>>>>
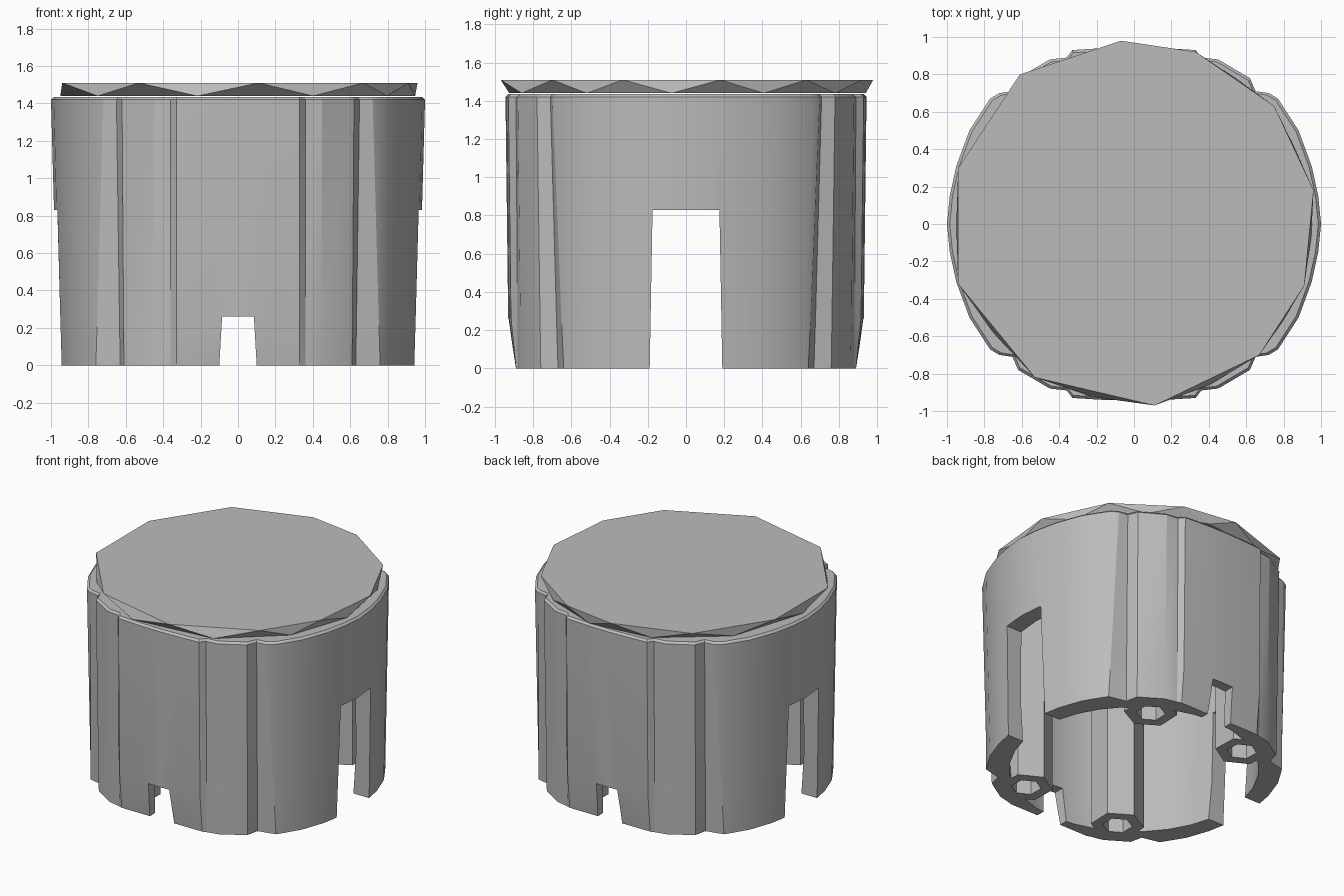
import bpy, bmesh
from math import sin, cos, pi, radians
from mathutils import Vector

if "Cube" in bpy.data.objects:
    bpy.data.objects.remove(bpy.data.objects["Cube"], do_unlink=True)

grey = bpy.data.materials.new("plain_grey")
grey.use_nodes = True
COLOUR = (0.5, 0.5, 0.5, 1)
grey.diffuse_color = COLOUR
grey.node_tree.nodes["Principled BSDF"].inputs["Base Color"].default_value = COLOUR


def finish(name, bm):
    bmesh.ops.recalc_face_normals(bm, faces=bm.faces)
    mesh = bpy.data.meshes.new(name)
    bm.to_mesh(mesh)
    bm.free()
    obj = bpy.data.objects.new(name, mesh)
    bpy.context.collection.objects.link(obj)
    mesh.materials.append(grey)
    return obj


def loft(name, rings):
    """Closed solid through rings of equal length."""
    bm = bmesh.new()
    rows = [[bm.verts.new(p) for p in ring] for ring in rings]
    count = len(rows[0])
    for low, high in zip(rows, rows[1:]):
        for i in range(count):
            j = (i + 1) % count
            bm.faces.new((low[i], low[j], high[j], high[i]))
    bm.faces.new(rows[0][::-1])
    bm.faces.new(rows[-1])
    return finish(name, bm)


def circle(radius, z, sides, centre=(0, 0), turn=0.0):
    return [(centre[0] + radius * cos(turn + 2 * pi * i / sides),
             centre[1] + radius * sin(turn + 2 * pi * i / sides), z) for i in range(sides)]


def ring(quarter, z, scale=1.0):
    """Mirror a quarter outline into a full loop; it runs from +x to +y."""
    half = quarter + [(-x, y) for x, y in quarter[-2::-1]]
    loop = half + [(x, -y) for x, y in half[-2:0:-1]]
    return [(x * scale, y * scale, z) for x, y in loop]


def combine(target, tool, operation):
    mod = target.modifiers.new(operation.lower(), 'BOOLEAN')
    mod.operation, mod.object, mod.solver = operation, tool, 'EXACT'
    bpy.context.view_layer.objects.active = target
    bpy.ops.object.modifier_apply(modifier=mod.name)
    bpy.data.objects.remove(tool, do_unlink=True)


# Body: slightly tapered drum with corner grooves
top = [(1.0, 0), (.985, .15), (.95, .31), (.88, .5), (.77, .67), (.72, .70),
       (.65, .71), (.62, .78), (.45, .88), (.36, .89), (.33, .93), (.17, .94), (0, .945)]
foot = [(.96, 0), (.95, .15), (.92, .31), (.86, .48), (.78, .61), (.76, .64),
        (.63, .67), (.61, .76), (.45, .86), (.36, .88), (.33, .89), (.17, .89), (0, .89)]
middle = [(f[0] * .8 + t[0] * .2, max(f[1] * .8 + t[1] * .2, t[1] * .985))
          if t[1] > .87 else (f[0] * .8 + t[0] * .2, f[1] * .8 + t[1] * .2)
          for t, f in zip(top, foot)]
body = loft("body", [ring(foot, 0), ring(middle, .26), ring(top, 1.42), ring(top, 1.435, .985)])

# Hollow inside
combine(body, loft("cavity", [circle(.83, -.1, 32), circle(.86, .3, 32),
                              circle(.86, 1.34, 32)]), 'DIFFERENCE')

# Four hexagonal screw posts with blind holes
for sx in (-1, 1):
    for sy in (-1, 1):
        centre = (.40 * sx, .65 * sy)
        turn = radians(58 * sx * sy + 30)
        combine(body, loft("post", [circle(.18, 0, 6, centre, turn),
                                    circle(.18, 1.38, 6, centre, turn)]), 'UNION')
        combine(body, loft("hole", [circle(.10, -.1, 6, centre, turn),
                                    circle(.10, .5, 6, centre, turn)]), 'DIFFERENCE')


# Notches through opposite walls: tall on the sides, low at front and back
def notch(side, wide, narrow, height):
    slope = (wide - narrow) / height
    section = [(-wide - slope * .1, -.1), (wide + slope * .1, -.1),
               (narrow, height), (-narrow, height)]
    axis = Vector((1, 0, 0)) if side[0] else Vector((0, 1, 0))
    across = Vector((axis.y, axis.x, 0))
    near = Vector(side) * .72
    far = Vector(side) * 1.2
    return loft("notch", [[p + across * u + Vector((0, 0, z)) for u, z in section]
                          for p in (near, far)])


for s in (-1, 1):
    combine(body, notch((s, 0, 0), .19, .175, .83), 'DIFFERENCE')
    combine(body, notch((0, s, 0), .10, .085, .26), 'DIFFERENCE')

# Lid: irregular faceted disc, narrower points staggered underneath
rim = [(-.07, .98), (.33, .92), (.75, .63), (.96, .18), (.91, -.33), (.67, -.70),
       (.11, -.97), (-.53, -.82), (-.94, -.32), (-.94, .30), (-.61, .80)]
bm = bmesh.new()
for i, (x, y) in enumerate(rim):
    bm.verts.new((x, y, 1.51))
    nx, ny = rim[(i + 1) % len(rim)]
    under = Vector((x + nx, y + ny, 0)).normalized() * .95
    bm.verts.new((under.x, under.y, 1.44))
bmesh.ops.convex_hull(bm, input=bm.verts)
bmesh.ops.dissolve_limit(bm, angle_limit=.01, verts=bm.verts, edges=bm.edges)
lid = finish("lid", bm)

# Smooth the drum wall, keep its creases
bpy.ops.object.select_all(action='DESELECT')
body.select_set(True)
bpy.context.view_layer.objects.active = body
bpy.ops.object.shade_smooth_by_angle(angle=radians(22))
<<<<
Pictures are to be dropped, and every record is to be copied exactly.

import bpy, bmesh
from math import sin, cos, pi, radians
from mathutils import Vector

if "Cube" in bpy.data.objects:
    bpy.data.objects.remove(bpy.data.objects["Cube"], do_unlink=True)

grey = bpy.data.materials.new("plain_grey")
grey.use_nodes = True
COLOUR = (0.5, 0.5, 0.5, 1)
grey.diffuse_color = COLOUR
grey.node_tree.nodes["Principled BSDF"].inputs["Base Color"].default_value = COLOUR


def finish(name, bm):
    bmesh.ops.recalc_face_normals(bm, faces=bm.faces)
    mesh = bpy.data.meshes.new(name)
    bm.to_mesh(mesh)
    bm.free()
    obj = bpy.data.objects.new(name, mesh)
    bpy.context.collection.objects.link(obj)
    mesh.materials.append(grey)
    return obj


def loft(name, rings):
    """Closed solid through rings of equal length."""
    bm = bmesh.new()
    rows = [[bm.verts.new(p) for p in ring] for ring in rings]
    count = len(rows[0])
    for low, high in zip(rows, rows[1:]):
        for i in range(count):
            j = (i + 1) % count
            bm.faces.new((low[i], low[j], high[j], high[i]))
    bm.faces.new(rows[0][::-1])
    bm.faces.new(rows[-1])
    return finish(name, bm)


def circle(radius, z, sides, centre=(0, 0), turn=0.0):
    return [(centre[0] + radius * cos(turn + 2 * pi * i / sides),
             centre[1] + radius * sin(turn + 2 * pi * i / sides), z) for i in range(sides)]


def ring(quarter, z, scale=1.0):
    """Mirror a quarter outline into a full loop; it runs from +x to +y."""
    half = quarter + [(-x, y) for x, y in quarter[-2::-1]]
    loop = half + [(x, -y) for x, y in half[-2:0:-1]]
    return [(x * scale, y * scale, z) for x, y in loop]


def combine(target, tool, operation):
    mod = target.modifiers.new(operation.lower(), 'BOOLEAN')
    mod.operation, mod.object, mod.solver = operation, tool, 'EXACT'
    bpy.context.view_layer.objects.active = target
    bpy.ops.object.modifier_apply(modifier=mod.name)
    bpy.data.objects.remove(tool, do_unlink=True)


# Body: slightly tapered drum with corner grooves
top = [(1.0, 0), (.985, .15), (.95, .31), (.88, .5), (.77, .67), (.72, .70),
       (.65, .71), (.62, .78), (.45, .88), (.36, .89), (.33, .93), (.17, .94), (0, .945)]
foot = [(.96, 0), (.95, .15), (.92, .31), (.86, .48), (.78, .61), (.76, .64),
        (.63, .67), (.61, .76), (.45, .86), (.36, .88), (.33, .89), (.17, .89), (0, .89)]
middle = [(f[0] * .8 + t[0] * .2, max(f[1] * .8 + t[1] * .2, t[1] * .985))
          if t[1] > .87 else (f[0] * .8 + t[0] * .2, f[1] * .8 + t[1] * .2)
          for t, f in zip(top, foot)]
body = loft("body", [ring(foot, 0), ring(middle, .26), ring(top, 1.42), ring(top, 1.435, .985)])

# Hollow inside
combine(body, loft("cavity", [circle(.83, -.1, 32), circle(.86, .3, 32),
                              circle(.86, 1.34, 32)]), 'DIFFERENCE')

# Four hexagonal screw posts with blind holes
for sx in (-1, 1):
    for sy in (-1, 1):
        centre = (.40 * sx, .65 * sy)
        turn = radians(58 * sx * sy + 30)
        combine(body, loft("post", [circle(.18, 0, 6, centre, turn),
                                    circle(.18, 1.38, 6, centre, turn)]), 'UNION')
        combine(body, loft("hole", [circle(.10, -.1, 6, centre, turn),
                                    circle(.10, .5, 6, centre, turn)]), 'DIFFERENCE')


# Notches through opposite walls: tall on the sides, low at front and back
def notch(side, wide, narrow, height):
    slope = (wide - narrow) / height
    section = [(-wide - slope * .1, -.1), (wide + slope * .1, -.1),
               (narrow, height), (-narrow, height)]
    axis = Vector((1, 0, 0)) if side[0] else Vector((0, 1, 0))
    across = Vector((axis.y, axis.x, 0))
    near = Vector(side) * .72
    far = Vector(side) * 1.2
    return loft("notch", [[p + across * u + Vector((0, 0, z)) for u, z in section]
                          for p in (near, far)])


for s in (-1, 1):
    combine(body, notch((s, 0, 0), .19, .175, .83), 'DIFFERENCE')
    combine(body, notch((0, s, 0), .10, .085, .26), 'DIFFERENCE')

# Lid: irregular faceted disc, narrower points staggered underneath
rim = [(-.07, .98), (.33, .92), (.75, .63), (.96, .18), (.91, -.33), (.67, -.70),
       (.11, -.97), (-.53, -.82), (-.94, -.32), (-.94, .30), (-.61, .80)]
bm = bmesh.new()
for i, (x, y) in enumerate(rim):
    bm.verts.new((x, y, 1.51))
    nx, ny = rim[(i + 1) % len(rim)]
    under = Vector((x + nx, y + ny, 0)).normalized() * .95
    bm.verts.new((under.x, under.y, 1.44))
bmesh.ops.convex_hull(bm, input=bm.verts)
bmesh.ops.dissolve_limit(bm, angle_limit=.01, verts=bm.verts, edges=bm.edges)
lid = finish("lid", bm)

# Smooth the drum wall, keep its creases
bpy.ops.object.select_all(action='DESELECT')
body.select_set(True)
bpy.context.view_layer.objects.active = body
bpy.ops.object.shade_smooth_by_angle(angle=radians(22))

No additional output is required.